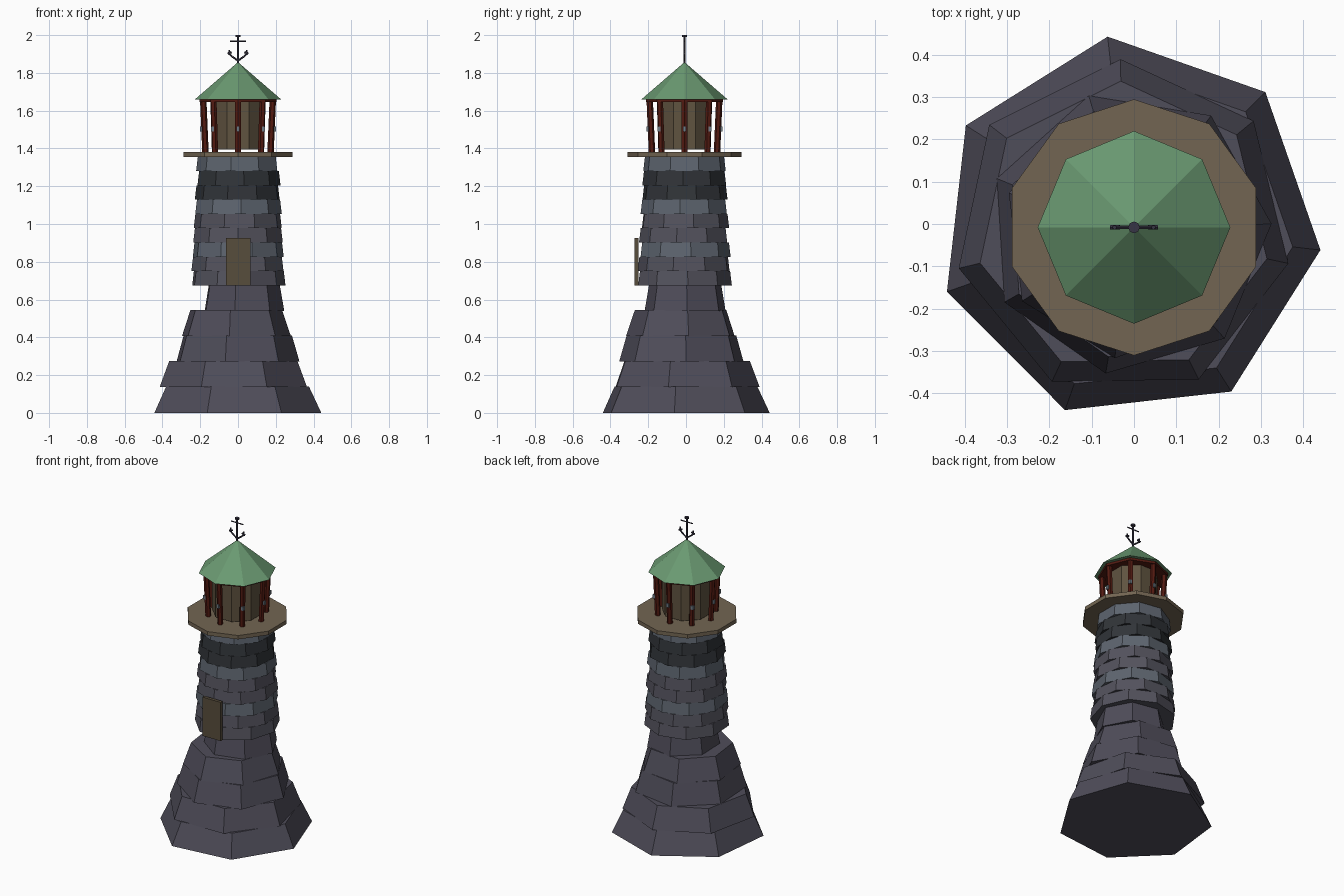
import bpy, bmesh, math
from mathutils import Vector

if "Cube" in bpy.data.objects:
    bpy.data.objects.remove(bpy.data.objects["Cube"])

CY = -0.008  # tower axis sits slightly forward


def mat(name, r, g, b):
    """Material from a 0-255 screen colour."""
    m = bpy.data.materials.new(name)
    m.diffuse_color = [(c / 255) ** 2.2 for c in (r, g, b)] + [1]
    m.use_nodes = True
    m.node_tree.nodes["Principled BSDF"].inputs["Base Color"].default_value = m.diffuse_color
    return m


ROCK = mat("rock", 80, 78, 90)
STONE = mat("stone", 84, 83, 93)
SLATE = mat("slate", 93, 100, 110)
DARK = mat("dark_stone", 52, 55, 59)
WOOD = mat("wood", 114, 101, 83)
DOOR = mat("door_wood", 88, 78, 62)
PANEL = mat("panel_wood", 96, 84, 66)
RED = mat("red_wood", 84, 32, 24)
GREEN = mat("green_roof", 106, 152, 113)
IRON = mat("iron", 58, 56, 70)
STEEL = mat("steel", 110, 122, 132)


def finish(bm, name, material):
    me = bpy.data.meshes.new(name)
    bmesh.ops.recalc_face_normals(bm, faces=bm.faces)
    bm.to_mesh(me)
    bm.free()
    ob = bpy.data.objects.new(name, me)
    bpy.context.collection.objects.link(ob)
    me.materials.append(material)
    return ob


def prism(name, n, z0, z1, r0, r1, phase, material, cx=0.0, cy=CY):
    """Flat-sided frustum (or cone when r1 is 0)."""
    bm = bmesh.new()

    def ring(r, z):
        return [bm.verts.new((cx + r * math.cos(a), cy + r * math.sin(a), z))
                for a in (math.radians(phase + 360 * i / n) for i in range(n))]
    lo = ring(r0, z0)
    hi = ring(r1, z1) if r1 else [bm.verts.new((cx, cy, z1))]
    bm.faces.new(lo[::-1])
    if r1:
        bm.faces.new(hi)
    for i in range(n):
        j = (i + 1) % n
        bm.faces.new((lo[i], lo[j], hi[j], hi[i]) if r1 else (lo[i], lo[j], hi[0]))
    return finish(bm, name, material)


def box(name, lo, hi, material):
    bm = bmesh.new()
    bmesh.ops.create_cube(bm, size=1)
    for v in bm.verts:
        v.co = Vector([(l + h) / 2 + c * (h - l) for c, l, h in zip(v.co, lo, hi)])
    return finish(bm, name, material)


def rod(name, points, radius, material, sides=6):
    """Straight segments joined along a path."""
    bm = bmesh.new()
    for a, b in zip(points, points[1:]):
        a, b = Vector(a), Vector(b)
        new = bmesh.ops.create_cone(bm, cap_ends=True, segments=sides, radius1=radius,
                                    radius2=radius, depth=(b - a).length)["verts"]
        q = (b - a).to_track_quat('Z', 'Y')
        for v in new:
            v.co = q @ v.co + (a + b) / 2
    return finish(bm, name, material)


# Rock base: five twisted, off-centre heptagonal courses
for i, (z0, z1, r0, r1, ph, cx, cy) in enumerate([
        (0.00, 0.14, 0.456, 0.390, -6.5, -0.012, -0.010),
        (0.137, 0.275, 0.400, 0.348, -12, -0.026, -0.010),
        (0.272, 0.41, 0.338, 0.298, 3.5, -0.012, -0.020),
        (0.407, 0.545, 0.297, 0.250, 7, -0.015, -0.022),
        (0.54, 0.69, 0.220, 0.194, 2, 0.025, -0.003)]):
    prism(f"rock_base_{i}", 7, z0, z1, r0, r1, ph, ROCK, cx, cy)

# Tower: nine staggered nine-sided stone courses
H = 0.0757
for i, m in enumerate([STONE, STONE, SLATE, STONE, STONE, SLATE, DARK, DARK, SLATE]):
    r = 0.252 - 0.0038 * i
    prism(f"tower_course_{i}", 9, 0.675 + i * H, 0.675 + (i + 1) * H,
          r, r - 0.009, 4 + i * 22, m)

# Door
box("door", (-0.063, -0.272, 0.675), (0.067, -0.252, 0.925), DOOR)

# Gallery deck and lantern room
prism("gallery_deck", 10, 1.355, 1.38, 0.303, 0.303, 90, WOOD)
prism("lantern_room", 8, 1.395, 1.65, 0.15, 0.15, 22.5, PANEL)
prism("roof_beam", 8, 1.645, 1.665, 0.205, 0.205, 0, RED)

# Eight leaning posts with small metal fittings
for i in range(8):
    a = math.radians(45 * i)
    c, s = math.cos(a), math.sin(a)
    rod(f"post_{i}", [(0.172 * c, CY + 0.172 * s, 1.375),
                      (0.184 * c, CY + 0.184 * s, 1.655)], 0.017, RED)
    x, y = 0.192 * c, CY + 0.192 * s
    box(f"post_fitting_{i}", (x - .008, y - .008, 1.49), (x + .008, y + .008, 1.515), STEEL)

# Roof
prism("roof", 8, 1.66, 1.857, 0.228, 0, 0, GREEN)

# Anchor finial
rod("anchor_shaft", [(0, CY, 1.84), (0, CY, 1.995)], 0.006, IRON)
prism("anchor_cap", 8, 1.99, 2.0, 0.014, 0.014, 0, IRON)
rod("anchor_stock", [(-0.042, CY, 1.967), (0.042, CY, 1.967)], 0.004, IRON)
for side, s in (("left", -1), ("right", 1)):
    rod(f"anchor_arm_{side}", [(0, CY, 1.864), (s * 0.030, CY, 1.886),
                               (s * 0.046, CY, 1.900), (s * 0.046, CY, 1.922)], 0.005, IRON)
    rod(f"anchor_fluke_{side}", [(s * 0.034, CY, 1.910), (s * 0.055, CY, 1.902)], 0.006, IRON)
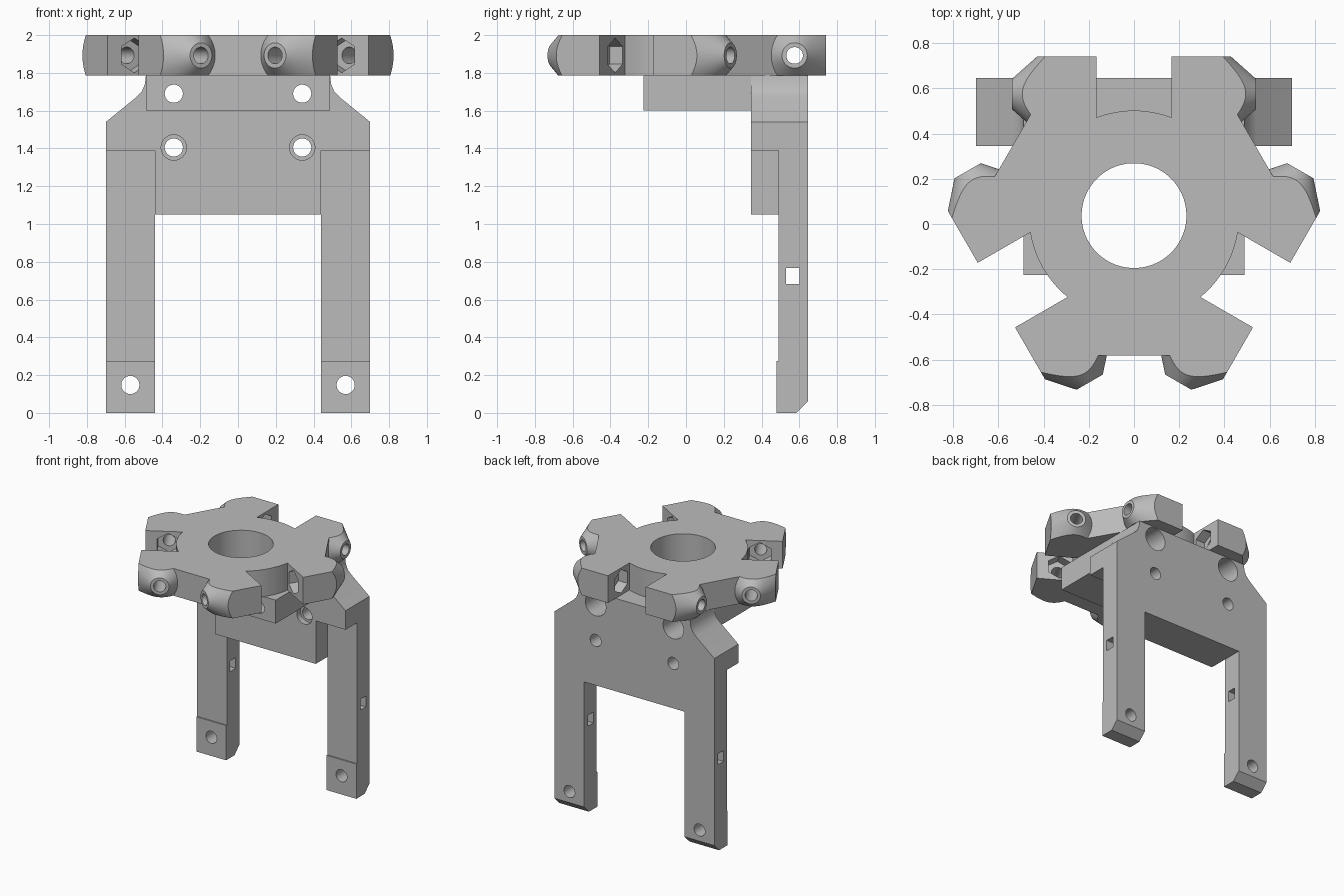
import bpy, bmesh, math
from mathutils import Matrix

if "Cube" in bpy.data.objects:
    bpy.data.objects.remove(bpy.data.objects["Cube"], do_unlink=True)

grey = bpy.data.materials.new("plain_grey")
grey.use_nodes = True
GREY = (0.5, 0.5, 0.5, 1)
grey.diffuse_color = GREY
grey.node_tree.nodes["Principled BSDF"].inputs["Base Color"].default_value = GREY

T = Matrix.Translation
R = Matrix.Rotation
RING_Z, RING_Y, RING_H = 1.8925, 0.037, 0.215
SLOT, DISC, PRONG_Y = 0.165, 0.465, 0.538
SIDES = (-1, 1)


def finish(name, bm):
    bmesh.ops.recalc_face_normals(bm, faces=bm.faces)
    mesh = bpy.data.meshes.new(name)
    bm.to_mesh(mesh)
    bm.free()
    ob = bpy.data.objects.new(name, mesh)
    mesh.materials.append(grey)
    bpy.context.collection.objects.link(ob)
    return ob


def box(name, x, y, z, mat=Matrix()):
    """Box from (low, high) pairs."""
    bm = bmesh.new()
    mid = [(a + b) / 2 for a, b in (x, y, z)]
    size = [b - a for a, b in (x, y, z)]
    bmesh.ops.create_cube(bm, size=1, matrix=mat @ T(mid) @ Matrix.Diagonal((*size, 1)))
    return finish(name, bm)


def rod(name, r1, r2, start, length, axis, sides=40, mat=Matrix()):
    """Cylinder or cone that runs from start along X, Y or Z."""
    turn = {"X": R(math.pi / 2, 4, "Y"), "Y": R(-math.pi / 2, 4, "X"), "Z": Matrix()}[axis]
    bm = bmesh.new()
    bmesh.ops.create_cone(bm, cap_ends=True, segments=sides, radius1=r1, radius2=r2, depth=length,
                          matrix=mat @ T(start) @ turn @ T((0, 0, length / 2))
                          @ R(math.pi / sides, 4, "Z"))
    return finish(name, bm)


def prism(name, points, offset):
    """Extrude a closed 3D outline along offset."""
    bm = bmesh.new()
    face = bm.faces.new([bm.verts.new(p) for p in points])
    out = bmesh.ops.extrude_face_region(bm, geom=[face])
    bmesh.ops.translate(bm, vec=offset,
                        verts=[v for v in out["geom"] if isinstance(v, bmesh.types.BMVert)])
    return finish(name, bm)


def combine(target, tool, operation="DIFFERENCE"):
    mod = target.modifiers.new("shape", "BOOLEAN")
    mod.operation, mod.object, mod.solver = operation, tool, "EXACT"
    bpy.context.view_layer.objects.active = target
    bpy.ops.object.modifier_apply(modifier=mod.name)
    bpy.data.objects.remove(tool, do_unlink=True)


# Ring body: round slot floors joined by straight flanks, three times round
outline = []
for k in range(3):
    turn = T((0, RING_Y, RING_Z - RING_H / 2)) @ R(-k * math.tau / 3, 4, "Z")
    half = math.asin(SLOT / DISC)
    arc = [half * (i / 6 - 1) for i in range(13)]
    sector = [(-0.43, 0.495), (-SLOT, 0.495)]
    sector += [(DISC * math.sin(a), DISC * math.cos(a)) for a in arc]
    sector += [(SLOT, 0.495), (0.43, 0.495)]
    outline += [turn @ T((x, y, 0)).to_translation() for x, y in sector]
ring = prism("clamp_ring", outline, (0, 0, RING_H))

# Six prongs with cone-shaped tips
places = [T((0, RING_Y, RING_Z)) @ R(k * math.tau / 3, 4, "Z") @ R(flip, 4, "Y")
          for k in range(3) for flip in (0, math.pi)]
for place in places:
    prong = box("prong", (SLOT, 0.54), (PRONG_Y - 0.165, PRONG_Y + 0.165),
                (-RING_H / 2, RING_H / 2), place)
    combine(prong, rod("tip", 0.401, 0.067, (SLOT, PRONG_Y, 0), 0.375, "X", 64, place), "INTERSECT")
    combine(ring, prong, "UNION")

# Screw holes, nut pockets and centre bore
for place in places:
    combine(ring, rod("hole", 0.044, 0.044, (0.12, PRONG_Y, 0), 0.5, "X", 32, place))
    combine(ring, rod("nut", 0.092, 0.092, (0.1, PRONG_Y, 0), 0.145, "X", 6, place))
combine(ring, rod("bore", 0.232, 0.232, (0, RING_Y, 1.5), 0.7, "Z", 64))

# Two-legged frame plate
half_outline = [(0.44, 1.05), (0.44, 0), (0.70, 0), (0.70, 1.54), (0.54, 1.67),
                (0.51, 1.70), (0.493, 1.74), (0.488, 1.785)]
points = half_outline + [(-x, z) for x, z in reversed(half_outline)]
frame = prism("leg_frame", [(x, 0.345, z) for x, z in points], (0, 0.30, 0))

for s in SIDES:
    span = sorted((s * 0.44, s * 0.8))
    # Thinner legs with a slightly raised foot
    combine(frame, box("leg_cut", span, (0.2, 0.49), (0.275, 1.39)))
    combine(frame, box("foot_cut", span, (0.2, 0.48), (-0.1, 0.3)))
    # Foot, plate and upper bolt holes
    combine(frame, rod("hole", 0.048, 0.048, (s * 0.57, 0.3, 0.148), 0.5, "Y"))
    combine(frame, rod("hole", 0.048, 0.048, (s * 0.34, 0.2, 1.405), 0.6, "Y"))
    combine(frame, rod("sink", 0.067, 0.067, (s * 0.34, 0.3, 1.405), 0.09, "Y"))
    combine(frame, rod("hole", 0.048, 0.048, (s * 0.34, 0.2, 1.69), 0.6, "Y"))
    combine(frame, rod("sink", 0.09, 0.09, (s * 0.34, 0.37, 1.69), 0.5, "Y"))

# Square cross holes and the bevel behind the feet
combine(frame, box("slot", (-1, 1), (0.53, 0.60), (0.682, 0.768)))
bevel = T((0, 0.615, 0.03)) @ R(math.pi / 4, 4, "X")
combine(frame, box("bevel", (-1, 1), (-0.1, 0.1), (-0.2, 0), bevel))

# Block that carries the ring
block = box("ring_mount", (-0.488, 0.488), (-0.225, 0.345), (1.6, 1.785))
combine(block, rod("bore", 0.232, 0.232, (0, RING_Y, 1.5), 0.7, "Z", 64))
for s in SIDES:
    combine(block, rod("hole", 0.048, 0.048, (s * 0.34, -0.4, 1.69), 1, "Y"))

# Smooth curved walls, sharp edges
for ob in (ring, frame, block):
    bpy.ops.object.select_all(action="DESELECT")
    ob.select_set(True)
    bpy.context.view_layer.objects.active = ob
    bpy.ops.object.shade_smooth_by_angle(angle=math.radians(25))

--*--

• _ASSIGNMENT_:
Would you please copy exactly the part of the entries above that begins at the line containing "(SLOT, 0.54), (PRONG_Y" and ends at the line containing "# Thinner legs", both lines included?

• _EXERCISE ANSWER_:
    prong = box("prong", (SLOT, 0.54), (PRONG_Y - 0.165, PRONG_Y + 0.165),
                (-RING_H / 2, RING_H / 2), place)
    combine(prong, rod("tip", 0.401, 0.067, (SLOT, PRONG_Y, 0), 0.375, "X", 64, place), "INTERSECT")
    combine(ring, prong, "UNION")

# Screw holes, nut pockets and centre bore
for place in places:
    combine(ring, rod("hole", 0.044, 0.044, (0.12, PRONG_Y, 0), 0.5, "X", 32, place))
    combine(ring, rod("nut", 0.092, 0.092, (0.1, PRONG_Y, 0), 0.145, "X", 6, place))
combine(ring, rod("bore", 0.232, 0.232, (0, RING_Y, 1.5), 0.7, "Z", 64))

# Two-legged frame plate
half_outline = [(0.44, 1.05), (0.44, 0), (0.70, 0), (0.70, 1.54), (0.54, 1.67),
                (0.51, 1.70), (0.493, 1.74), (0.488, 1.785)]
points = half_outline + [(-x, z) for x, z in reversed(half_outline)]
frame = prism("leg_frame", [(x, 0.345, z) for x, z in points], (0, 0.30, 0))

for s in SIDES:
    span = sorted((s * 0.44, s * 0.8))
    # Thinner legs with a slightly raised foot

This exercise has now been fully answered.